START Records supplied

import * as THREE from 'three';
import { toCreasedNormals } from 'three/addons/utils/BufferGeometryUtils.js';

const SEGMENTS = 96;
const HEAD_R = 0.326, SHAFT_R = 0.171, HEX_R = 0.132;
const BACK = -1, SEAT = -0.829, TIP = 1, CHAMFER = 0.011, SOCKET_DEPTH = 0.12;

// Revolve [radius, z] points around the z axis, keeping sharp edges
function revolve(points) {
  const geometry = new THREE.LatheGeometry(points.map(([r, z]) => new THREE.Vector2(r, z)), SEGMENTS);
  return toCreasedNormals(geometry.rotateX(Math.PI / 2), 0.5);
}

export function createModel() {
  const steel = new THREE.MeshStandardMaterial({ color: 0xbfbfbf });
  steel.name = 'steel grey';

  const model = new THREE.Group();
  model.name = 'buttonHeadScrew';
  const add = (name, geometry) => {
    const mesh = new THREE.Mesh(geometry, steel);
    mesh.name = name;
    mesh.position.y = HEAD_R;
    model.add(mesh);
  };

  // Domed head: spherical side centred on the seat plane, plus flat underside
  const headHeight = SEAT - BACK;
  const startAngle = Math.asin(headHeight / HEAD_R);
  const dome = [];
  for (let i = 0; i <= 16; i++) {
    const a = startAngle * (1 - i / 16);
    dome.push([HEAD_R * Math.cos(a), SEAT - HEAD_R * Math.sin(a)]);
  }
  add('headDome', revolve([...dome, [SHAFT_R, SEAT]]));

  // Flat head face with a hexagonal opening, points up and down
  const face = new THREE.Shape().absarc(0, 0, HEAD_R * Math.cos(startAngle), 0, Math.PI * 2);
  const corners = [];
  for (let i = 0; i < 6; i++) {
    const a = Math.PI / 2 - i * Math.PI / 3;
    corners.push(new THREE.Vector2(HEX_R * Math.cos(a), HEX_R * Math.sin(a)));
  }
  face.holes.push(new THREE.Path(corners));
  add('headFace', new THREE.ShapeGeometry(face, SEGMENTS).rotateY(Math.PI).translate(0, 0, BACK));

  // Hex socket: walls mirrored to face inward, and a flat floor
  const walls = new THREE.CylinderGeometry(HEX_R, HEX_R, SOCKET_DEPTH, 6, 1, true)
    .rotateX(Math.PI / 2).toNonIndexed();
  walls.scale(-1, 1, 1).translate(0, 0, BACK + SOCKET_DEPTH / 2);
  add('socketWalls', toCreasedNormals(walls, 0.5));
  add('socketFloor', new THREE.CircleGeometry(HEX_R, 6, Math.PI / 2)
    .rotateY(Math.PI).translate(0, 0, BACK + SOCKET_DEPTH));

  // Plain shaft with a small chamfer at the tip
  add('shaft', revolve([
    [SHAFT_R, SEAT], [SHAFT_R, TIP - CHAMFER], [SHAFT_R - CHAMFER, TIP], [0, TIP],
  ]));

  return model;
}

END Records supplied

● What you should do:
I'd like all of the entries written out again exactly as they appear above.

● The answer:
import * as THREE from 'three';
import { toCreasedNormals } from 'three/addons/utils/BufferGeometryUtils.js';

const SEGMENTS = 96;
const HEAD_R = 0.326, SHAFT_R = 0.171, HEX_R = 0.132;
const BACK = -1, SEAT = -0.829, TIP = 1, CHAMFER = 0.011, SOCKET_DEPTH = 0.12;

// Revolve [radius, z] points around the z axis, keeping sharp edges
function revolve(points) {
  const geometry = new THREE.LatheGeometry(points.map(([r, z]) => new THREE.Vector2(r, z)), SEGMENTS);
  return toCreasedNormals(geometry.rotateX(Math.PI / 2), 0.5);
}

export function createModel() {
  const steel = new THREE.MeshStandardMaterial({ color: 0xbfbfbf });
  steel.name = 'steel grey';

  const model = new THREE.Group();
  model.name = 'buttonHeadScrew';
  const add = (name, geometry) => {
    const mesh = new THREE.Mesh(geometry, steel);
    mesh.name = name;
    mesh.position.y = HEAD_R;
    model.add(mesh);
  };

  // Domed head: spherical side centred on the seat plane, plus flat underside
  const headHeight = SEAT - BACK;
  const startAngle = Math.asin(headHeight / HEAD_R);
  const dome = [];
  for (let i = 0; i <= 16; i++) {
    const a = startAngle * (1 - i / 16);
    dome.push([HEAD_R * Math.cos(a), SEAT - HEAD_R * Math.sin(a)]);
  }
  add('headDome', revolve([...dome, [SHAFT_R, SEAT]]));

  // Flat head face with a hexagonal opening, points up and down
  const face = new THREE.Shape().absarc(0, 0, HEAD_R * Math.cos(startAngle), 0, Math.PI * 2);
  const corners = [];
  for (let i = 0; i < 6; i++) {
    const a = Math.PI / 2 - i * Math.PI / 3;
    corners.push(new THREE.Vector2(HEX_R * Math.cos(a), HEX_R * Math.sin(a)));
  }
  face.holes.push(new THREE.Path(corners));
  add('headFace', new THREE.ShapeGeometry(face, SEGMENTS).rotateY(Math.PI).translate(0, 0, BACK));

  // Hex socket: walls mirrored to face inward, and a flat floor
  const walls = new THREE.CylinderGeometry(HEX_R, HEX_R, SOCKET_DEPTH, 6, 1, true)
    .rotateX(Math.PI / 2).toNonIndexed();
  walls.scale(-1, 1, 1).translate(0, 0, BACK + SOCKET_DEPTH / 2);
  add('socketWalls', toCreasedNormals(walls, 0.5));
  add('socketFloor', new THREE.CircleGeometry(HEX_R, 6, Math.PI / 2)
    .rotateY(Math.PI).translate(0, 0, BACK + SOCKET_DEPTH));

  // Plain shaft with a small chamfer at the tip
  add('shaft', revolve([
    [SHAFT_R, SEAT], [SHAFT_R, TIP - CHAMFER], [SHAFT_R - CHAMFER, TIP], [0, TIP],
  ]));

  return model;
}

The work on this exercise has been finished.